Opening the soft windows for global public goods
Another major political decision relates to the role of multilateral concessional finance in provisioning global public goods, especially related to climate change adaptation and disaster management. An important side effect of mainstreaming climate change into development cooperation will be the need for multilateral donors to integrate vulnerability to environmental and global risks into their allocation criteria of concessional flows. An alternative to withdrawing concessional finance from MICs would be using the soft windows to co-finance regional and global public goods. The mandate of the soft windows could be adapted to focus explicitly on infrastructure with upfront cost but long-term developmental benefits as a way to help sustain global economic growth and human welfare. Tracer sectors could be climate change adaptation and disaster risk prevention and management.
Indeed eleven of the prospective 2025 IDA graduates we identified in our BMZ study already have greater than $US 100 million prospective annual disaster damage costs (Garroway and Reisen, 2014). Asian MICs, India and Bangladesh, top the list. Disaster risk management should be integrated with poverty eradication efforts; otherwise, ending poverty may not be within reach. The soft windows could thus contribute to the SDG-agenda while maintaining their anti-poverty mandate.
The option value of waiting on soft window reform
The option value of preserving the concessional windows is considerable in a world with global governance failures that prevent first-best policy solutions. The provision of global public goods requires the institutional infrastructure that these windows can deliver. Shrinking the soft finance windows prematurely would mean losing the considerable option value of waiting. It implies losing effective financial and technical services and know-how on a scale and with a quality that matter globally or regionally. It would also forego network externalities that represent a valuable global asset. Shrinking the multilateral soft windows would also imply – for better or for worse – that MICs would also need to speed up the establishment of new development banks, such as New Development (‘BRICS’) Bank and Asian Infrastructure Investment Bank, without benefiting from knowledge and ´certification value´ that existing concessional windows have acquired already (Reisen, 2015).
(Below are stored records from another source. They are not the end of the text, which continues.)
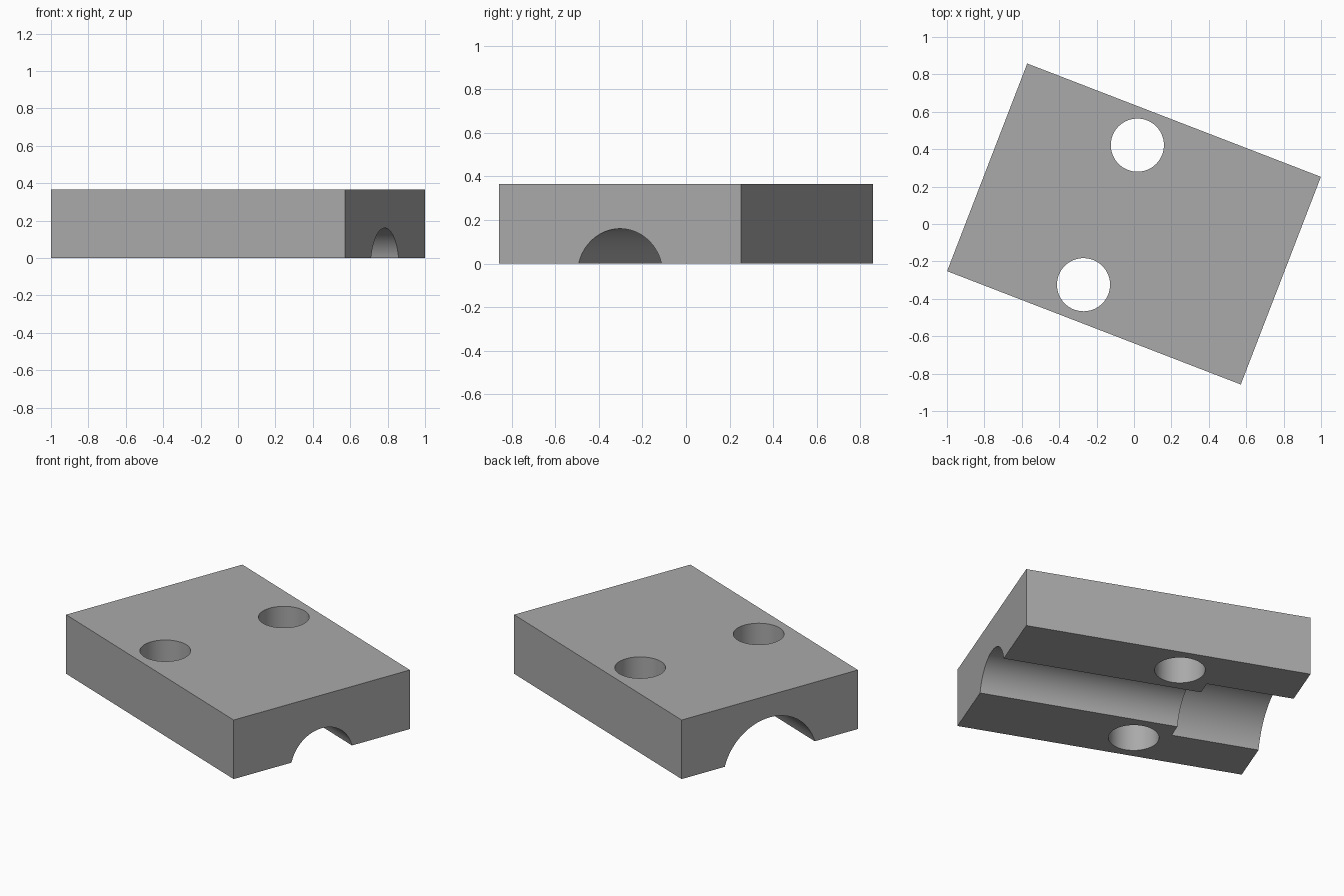
import bpy
import math
from mathutils import Matrix, Vector

cube = bpy.data.objects.get("Cube")
if cube:
    bpy.data.objects.remove(cube, do_unlink=True)

LENGTH, WIDTH, HEIGHT = 1.683, 1.19, 0.365
STEP = -0.327            # where the wide groove meets the narrow one
TURN = Matrix.Rotation(math.radians(-21.1), 4, "Z")

grey = bpy.data.materials.new("plain grey")
grey.use_nodes = True
colour = (0.4, 0.4, 0.4, 1)
grey.diffuse_color = colour
grey.node_tree.nodes["Principled BSDF"].inputs["Base Color"].default_value = colour


def cylinder(name, radius, depth, location, along_x=False):
    """Cutter cylinder, standing upright or lying along the block."""
    bpy.ops.mesh.primitive_cylinder_add(
        vertices=96, radius=radius, depth=depth, location=location,
        rotation=(0, math.pi / 2 if along_x else 0, 0))
    cutter = bpy.context.object
    cutter.name = name
    cutter.hide_render = True
    return cutter


def groove(name, half_width, rise, start, end):
    """Lying cutter whose arc has the given half width and rise at z = 0."""
    radius = (half_width ** 2 + rise ** 2) / (2 * rise)
    middle = ((start + end) / 2, 0, rise - radius)
    return cylinder(name, radius, end - start, middle, along_x=True)


# Block
bpy.ops.mesh.primitive_cube_add(size=1, location=(0, 0, HEIGHT / 2))
block = bpy.context.object
block.name = "clamp_block"
block.scale = (LENGTH, WIDTH, HEIGHT)
bpy.ops.object.transform_apply(location=True, rotation=True, scale=True)
block.data.materials.append(grey)

# Stepped groove underneath and two bolt holes
cutters = [
    groove("narrow_groove_cutter", 0.204, 0.16, STEP - 0.1, LENGTH),
    groove("wide_groove_cutter", 0.304, 0.227, -LENGTH, STEP),
]
for side in (-1, 1):
    cutters.append(cylinder("bolt_hole_cutter", 0.142, 1, (-0.135, side * 0.4, HEIGHT / 2)))

bpy.context.view_layer.update()
bpy.ops.object.select_all(action="DESELECT")
block.select_set(True)
bpy.context.view_layer.objects.active = block
for cutter in cutters:
    cut = block.modifiers.new("cut", "BOOLEAN")
    cut.operation = "DIFFERENCE"
    cut.solver = "EXACT"
    cut.object = cutter
    bpy.ops.object.modifier_apply(modifier=cut.name)
for cutter in cutters:
    bpy.data.objects.remove(cutter, do_unlink=True)

# Turn the finished block and round off the shading of its bores
block.data.transform(TURN)
bpy.ops.object.shade_smooth_by_angle(angle=math.radians(30))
Garroway C. and Reisen, H. 2014. The Future of Multilateral Concessional Finance. Deutsche Gesellschaft fuer Internationale Zusammenarbeit (GIZ) GmbH.
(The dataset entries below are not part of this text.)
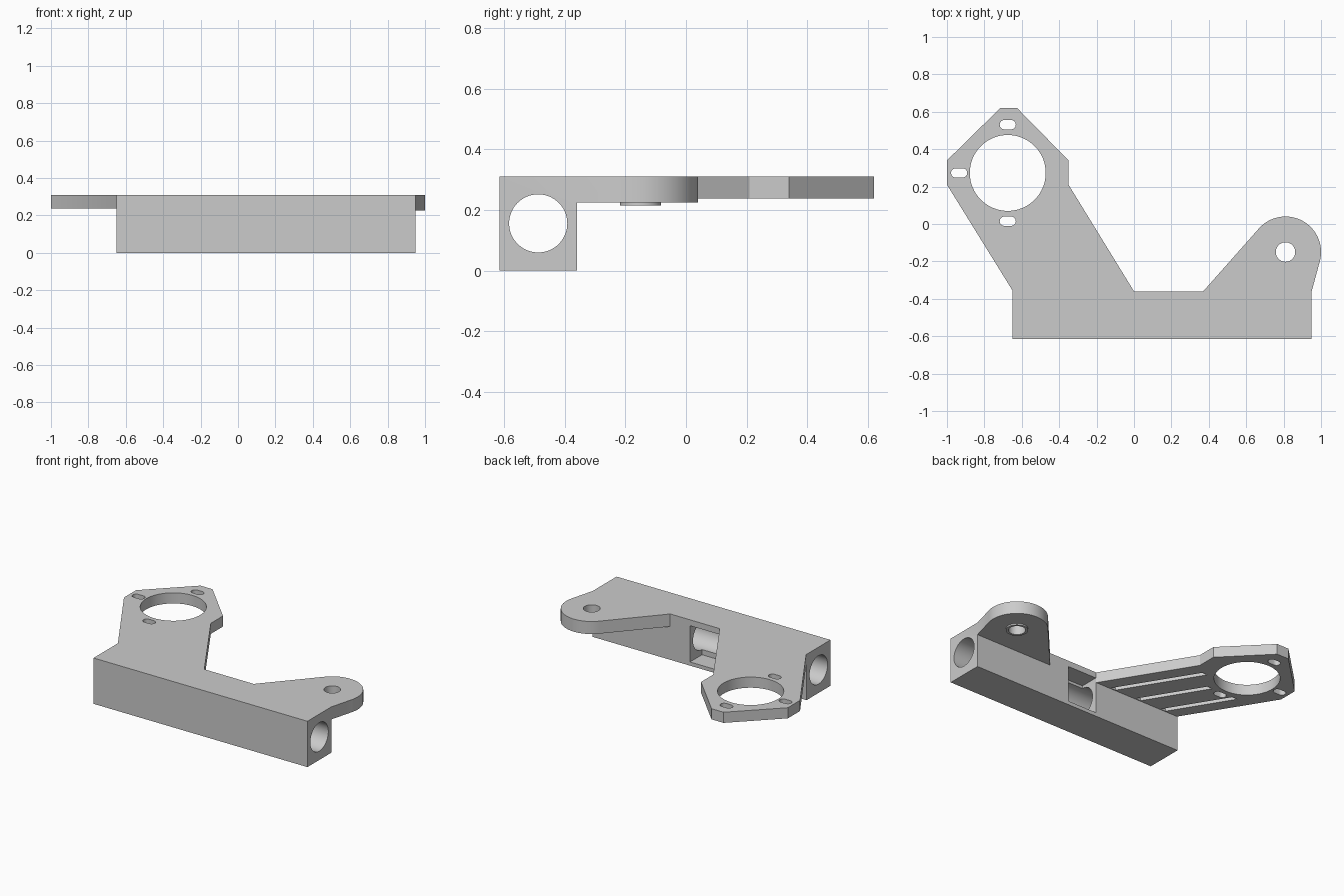
import bpy
import bmesh
from math import pi, cos, sin, atan2, acos, hypot
from mathutils import Matrix

if "Cube" in bpy.data.objects:
    bpy.data.objects.remove(bpy.data.objects["Cube"], do_unlink=True)

grey = bpy.data.materials.new("plain grey plastic")
grey.use_nodes = True
colour = (0.6, 0.6, 0.6, 1)
grey.diffuse_color = colour
grey.node_tree.nodes["Principled BSDF"].inputs["Base Color"].default_value = colour

TOP = 0.31


def prism(name, outline, z0, z1):
    """Closed solid from an outline in x and y."""
    bm = bmesh.new()
    face = bm.faces.new([bm.verts.new((x, y, z0)) for x, y in outline])
    grown = bmesh.ops.extrude_face_region(bm, geom=[face])
    top = [v for v in grown["geom"] if isinstance(v, bmesh.types.BMVert)]
    bmesh.ops.translate(bm, verts=top, vec=(0, 0, z1 - z0))
    bmesh.ops.recalc_face_normals(bm, faces=bm.faces)
    mesh = bpy.data.meshes.new(name)
    bm.to_mesh(mesh)
    bm.free()
    mesh.materials.append(grey)
    obj = bpy.data.objects.new(name, mesh)
    bpy.context.collection.objects.link(obj)
    return obj


def box(name, x0, x1, y0, y1, z0, z1):
    return prism(name, [(x0, y0), (x1, y0), (x1, y1), (x0, y1)], z0, z1)


def arc(cx, cy, r, start, end, n):
    steps = [start + (end - start) * i / n for i in range(n + 1)]
    return [(cx + r * cos(a), cy + r * sin(a)) for a in steps]


def disc(name, cx, cy, r, z0, z1, n=64):
    return prism(name, arc(cx, cy, r, 0, 2 * pi, n)[:-1], z0, z1)


def tangent_angle(px, py, cx, cy, r, side):
    """Angle on the circle where the line from a point touches it."""
    return atan2(py - cy, px - cx) + side * acos(r / hypot(px - cx, py - cy))


def combine(target, tool, operation):
    mod = target.modifiers.new("combine", "BOOLEAN")
    mod.operation = operation
    mod.solver = "EXACT"
    mod.object = tool
    bpy.context.view_layer.objects.active = target
    bpy.ops.object.modifier_apply(modifier=mod.name)
    bpy.data.objects.remove(tool, do_unlink=True)


# Main square bar
bracket = box("bracket", -0.65, 0.95, -0.615, -0.36, 0, TOP)

# Motor plate with chamfered corners, leaning to the side
plate = [(-0.64, -0.45), (0, -0.45), (0, -0.36), (-0.35, 0.21), (-0.35, 0.34),
         (-0.625, 0.62), (-0.715, 0.62), (-1, 0.34), (-1, 0.21), (-0.65, -0.355)]
combine(bracket, prism("motor_plate", plate, 0.238, TOP), "UNION")

# Rounded pivot arm, tangent to its end circle
px, py, pr = 0.81, -0.15, 0.19
start = tangent_angle(0.95, -0.36, px, py, pr, 1)
end = tangent_angle(0.37, -0.36, px, py, pr, -1) % (2 * pi)
arm = [(0.37, -0.45), (0.94, -0.45), (0.95, -0.36)]
arm += arc(px, py, pr, start, end, 40) + [(0.37, -0.36)]
combine(bracket, prism("pivot_arm", arm, 0.225, TOP), "UNION")
combine(bracket, disc("pivot_boss", px, py, 0.068, 0.215, 0.25), "UNION")

# Long bore through the bar
bore = disc("bore_cutter", 0, 0, 0.096, -1.2, 1.2)
bore.data.transform(Matrix.Translation((0, -0.488, 0.156)) @ Matrix.Rotation(pi / 2, 4, "Y"))
combine(bracket, bore, "DIFFERENCE")

# Window in the back of the bar
combine(bracket, box("window_cutter", 0.003, 0.222, -0.488, -0.3, 0.025, 0.27), "DIFFERENCE")

# Pivot hole and motor opening
combine(bracket, disc("pivot_cutter", px, py, 0.052, 0.1, 0.5), "DIFFERENCE")
mx, my = -0.675, 0.273
combine(bracket, disc("motor_cutter", mx, my, 0.203, 0.1, 0.5), "DIFFERENCE")

# Screw slots around the motor opening
for sx, sy in [(mx, my + 0.258), (mx, my - 0.258), (mx - 0.26, my)]:
    slot = arc(sx + 0.018, sy, 0.025, -pi / 2, pi / 2, 12)
    slot += arc(sx - 0.018, sy, 0.025, pi / 2, 3 * pi / 2, 12)
    combine(bracket, prism("slot_cutter", slot, 0.1, 0.5), "DIFFERENCE")

# Slanted grooves under the motor plate
for x, y_end in [(-0.13, 0.15), (-0.33, 0.04), (-0.53, 0.04)]:
    x_end = x - 0.614 * (y_end + 0.355)
    w = 0.02
    groove = [(x - w, -0.355), (x + w, -0.355), (x_end + w, y_end), (x_end - w, y_end)]
    combine(bracket, prism("groove_cutter", groove, 0.2, 0.265), "DIFFERENCE")

bpy.ops.object.select_all(action="DESELECT")
bracket.select_set(True)
bpy.context.view_layer.objects.active = bracket
bpy.ops.object.shade_smooth_by_angle(angle=pi / 6)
Jolliffe, D. and Prydz, E., 2015. "Global poverty goals and prices : how purchasing power parity matters," Policy Research Working Paper Series 7256, The World Bank.
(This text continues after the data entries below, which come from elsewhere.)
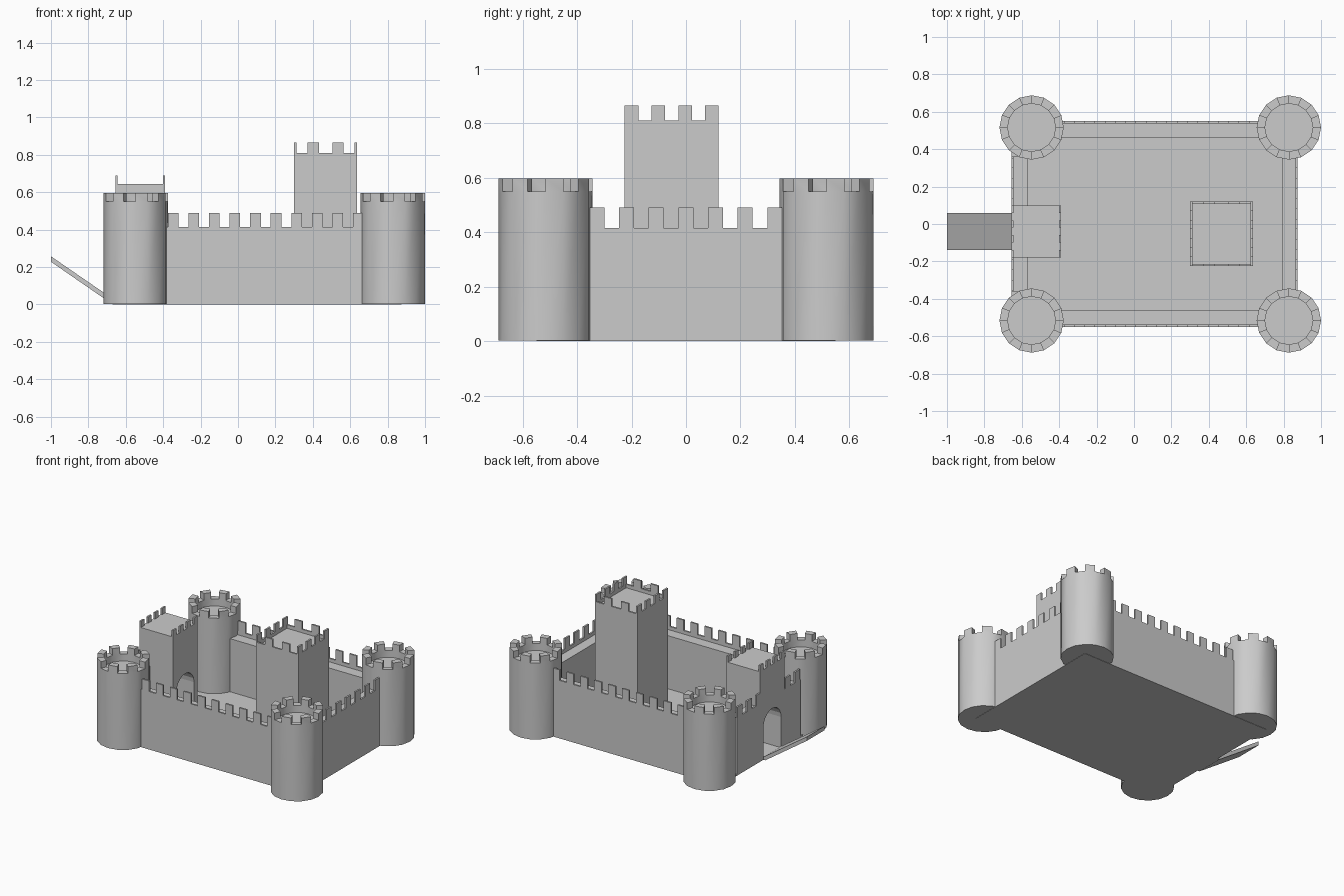
import bpy, bmesh, math

if "Cube" in bpy.data.objects:
    bpy.data.objects.remove(bpy.data.objects["Cube"])


def finish(bm, name):
    bmesh.ops.recalc_face_normals(bm, faces=bm.faces)
    me = bpy.data.meshes.new(name)
    bm.to_mesh(me)
    bm.free()
    ob = bpy.data.objects.new(name, me)
    bpy.context.collection.objects.link(ob)
    return ob


def box(bm, x0, x1, y0, y1, z0, z1):
    vs = bmesh.ops.create_cube(bm, size=1)["verts"]
    for v in vs:
        v.co = ((x0 + x1) / 2 + v.co.x * (x1 - x0),
                (y0 + y1) / 2 + v.co.y * (y1 - y0),
                (z0 + z1) / 2 + v.co.z * (z1 - z0))


def prism(bm, profile, axis, a, b):
    """Extrude a 2D profile along x (profile = y,z) or y (profile = x,z)."""
    place = (lambda p, d: (d, p[0], p[1])) if axis == "x" else (lambda p, d: (p[0], d, p[1]))
    f = bm.faces.new([bm.verts.new(place(p, a)) for p in profile])
    ext = bmesh.ops.extrude_face_region(bm, geom=[f])["geom"]
    move = (b - a, 0, 0) if axis == "x" else (0, b - a, 0)
    bmesh.ops.translate(bm, vec=move, verts=[g for g in ext if isinstance(g, bmesh.types.BMVert)])


def battlement(bm, axis, a, b, starts, width, c0, c1, zwalk, zgap, ztop):
    """Thin parapet from a to b with merlons at the given starts."""
    pts = [(a, zwalk), (a, zgap)]
    for s in starts:
        s0, s1 = max(s, a), min(s + width, b)
        pts += [(s0, zgap), (s0, ztop), (s1, ztop), (s1, zgap)]
    pts += [(b, zgap), (b, zwalk)]
    clean = [p for i, p in enumerate(pts) if i == 0 or math.dist(p, pts[i - 1]) > 1e-4]
    prism(bm, clean, "x" if axis == "y" else "y", c0, c1)


T = 0.012                       # parapet thickness
WALK, GAP, TOP = 0.39, 0.415, 0.49

# courtyard floor
bm = bmesh.new()
box(bm, -0.655, 0.875, -0.55, 0.55, 0, 0.01)
finish(bm, "courtyard_floor")

# front and back curtain walls
for s, name in ((-1, "front_wall"), (1, "back_wall")):
    bm = bmesh.new()
    ys = sorted((s * 0.46, s * 0.55))
    box(bm, -0.39, 0.665, *ys, 0.002, WALK)
    ps = sorted((s * (0.55 - T), s * 0.55))
    battlement(bm, "x", -0.39, 0.665, [-0.375 + 0.11 * i for i in range(10)],
               0.057, *ps, WALK, GAP, TOP)
    finish(bm, name)

# right curtain wall
side_starts = [-0.355 + 0.109 * i for i in range(7)]
bm = bmesh.new()
box(bm, 0.79, 0.875, -0.36, 0.36, 0.002, WALK)
battlement(bm, "y", -0.36, 0.36, side_starts, 0.055, 0.875 - T, 0.875, WALK, GAP, TOP)
finish(bm, "right_wall")

# left curtain wall, in two pieces either side of the gatehouse
for a, b, name in ((-0.36, -0.18, "left_wall_front"), (0.10, 0.36, "left_wall_back")):
    bm = bmesh.new()
    box(bm, -0.655, -0.57, a, b, 0.002, WALK)
    battlement(bm, "y", a, b, [s for s in side_starts if s + 0.05 > a and s < b - 0.005],
               0.055, -0.655, -0.655 + T, WALK, GAP, TOP)
    finish(bm, name)

# gatehouse with arched passage
bm = bmesh.new()
cy, r, spring = -0.04, 0.10, 0.23
arch = [(cy + r * math.cos(t), spring + r * math.sin(t))
        for t in (math.pi * i / 10 for i in range(11))]
prism(bm, [(-0.18, 0.002), (-0.18, 0.645), (0.10, 0.645), (0.10, 0.002), (cy + r, 0.002)]
      + arch + [(cy - r, 0.002)], "x", -0.655, -0.39)
for x in (-0.655, -0.39 - T):
    for i in range(4):
        y = -0.18 + 0.08 * i
        box(bm, x, x + T, y, y + 0.04, 0.645, 0.69)
finish(bm, "gatehouse")

# half-raised drawbridge
bm = bmesh.new()
prism(bm, [(-0.655, 0.0), (-0.655, 0.02), (-1.0, 0.257), (-1.0, 0.228), (-0.67, 0.0)],
      "y", -0.14, 0.06)
finish(bm, "drawbridge")

# square keep
bm = bmesh.new()
KX0, KX1, KY0, KY1 = 0.30, 0.635, -0.225, 0.12
box(bm, KX0, KX1, KY0, KY1, 0.005, 0.785)
for x in (KX0, KX1 - T):
    battlement(bm, "y", KY0, KY1, [KY0 + 0.0985 * i for i in range(4)], 0.05,
               x, x + T, 0.785, 0.81, 0.865)
for y in (KY0, KY1 - T):
    battlement(bm, "x", KX0 + T, KX1 - T, [0.372, 0.505], 0.06, y, y + T, 0.785, 0.81, 0.865)
finish(bm, "keep")

# round corner towers with a sunken platform and alternating merlons
N = 16
for tx, side in ((-0.5475, "left"), (0.828, "right")):
    for ty, end in ((-0.516, "front"), (0.516, "back")):
        bm = bmesh.new()
        rings = []
        for rad, z in ((0.172, 0.002), (0.172, 0.55), (0.128, 0.55), (0.128, 0.5)):
            rings.append([bm.verts.new((tx + rad * math.cos(2 * math.pi * i / N),
                                        ty + rad * math.sin(2 * math.pi * i / N), z))
                          for i in range(N)])
        rim = []
        for k in range(3):
            for i in range(N):
                j = (i + 1) % N
                f = bm.faces.new((rings[k][i], rings[k][j], rings[k + 1][j], rings[k + 1][i]))
                if k == 1 and i % 2 == 0:
                    rim.append(f)
        bm.faces.new(rings[0])
        bm.faces.new(rings[3])
        bmesh.ops.recalc_face_normals(bm, faces=bm.faces)
        ext = bmesh.ops.extrude_discrete_faces(bm, faces=rim)["faces"]
        bmesh.ops.translate(bm, vec=(0, 0, 0.047), verts=list({v for f in ext for v in f.verts}))
        ob = finish(bm, f"{end}_{side}_tower")
        bpy.ops.object.select_all(action="DESELECT")
        ob.select_set(True)
        bpy.context.view_layer.objects.active = ob
        bpy.ops.object.shade_smooth_by_angle(angle=math.radians(30))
Ravallion, M. 2010. "Do Poorer Countries Have Less Capacity for Redistribution?," Journal of Globalization and Development, De Gruyter, vol. 1(2), pages 1-31, December.
Reisen, H. 2015. “Will the AIIB and the NDB Help Reform Multilateral Development Banking?”, Global Policy Journal, Wiley.